Plain-text document sources
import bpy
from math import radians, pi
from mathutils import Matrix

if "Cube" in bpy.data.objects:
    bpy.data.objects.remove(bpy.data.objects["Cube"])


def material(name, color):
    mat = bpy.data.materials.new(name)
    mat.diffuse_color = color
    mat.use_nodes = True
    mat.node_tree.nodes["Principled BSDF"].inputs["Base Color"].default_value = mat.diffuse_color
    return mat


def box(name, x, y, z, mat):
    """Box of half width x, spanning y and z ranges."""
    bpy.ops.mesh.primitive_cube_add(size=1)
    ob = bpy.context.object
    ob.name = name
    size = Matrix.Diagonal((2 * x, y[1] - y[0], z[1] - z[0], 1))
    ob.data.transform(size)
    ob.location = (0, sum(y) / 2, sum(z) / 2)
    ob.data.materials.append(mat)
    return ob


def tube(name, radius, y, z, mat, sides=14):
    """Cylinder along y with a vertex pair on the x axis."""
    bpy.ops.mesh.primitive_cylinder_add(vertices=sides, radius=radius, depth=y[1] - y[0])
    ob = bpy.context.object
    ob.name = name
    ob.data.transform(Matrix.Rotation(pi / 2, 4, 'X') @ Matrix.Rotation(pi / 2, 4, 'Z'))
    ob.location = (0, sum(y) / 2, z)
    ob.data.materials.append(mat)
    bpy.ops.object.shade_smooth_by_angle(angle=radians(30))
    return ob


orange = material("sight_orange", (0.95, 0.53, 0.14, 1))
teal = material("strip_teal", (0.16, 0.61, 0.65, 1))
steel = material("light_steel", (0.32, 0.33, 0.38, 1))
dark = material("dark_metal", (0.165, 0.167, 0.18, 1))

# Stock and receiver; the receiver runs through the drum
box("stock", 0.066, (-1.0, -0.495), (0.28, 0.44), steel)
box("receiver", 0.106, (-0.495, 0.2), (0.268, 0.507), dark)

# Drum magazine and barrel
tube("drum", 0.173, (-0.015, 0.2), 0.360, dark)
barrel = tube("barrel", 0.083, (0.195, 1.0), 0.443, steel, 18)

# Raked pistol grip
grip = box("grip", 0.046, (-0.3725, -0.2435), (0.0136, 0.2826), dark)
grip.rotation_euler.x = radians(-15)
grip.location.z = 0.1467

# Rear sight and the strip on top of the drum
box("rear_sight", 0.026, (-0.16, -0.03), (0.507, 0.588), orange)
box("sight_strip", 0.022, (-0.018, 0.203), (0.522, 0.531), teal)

**TASK TO CARRY OUT**
For each line in the entries that holds "location", return that line.

**THE COMPLETED TASK**
    ob.location = (0, sum(y) / 2, sum(z) / 2)
    ob.location = (0, sum(y) / 2, z)
grip.location.z = 0.1467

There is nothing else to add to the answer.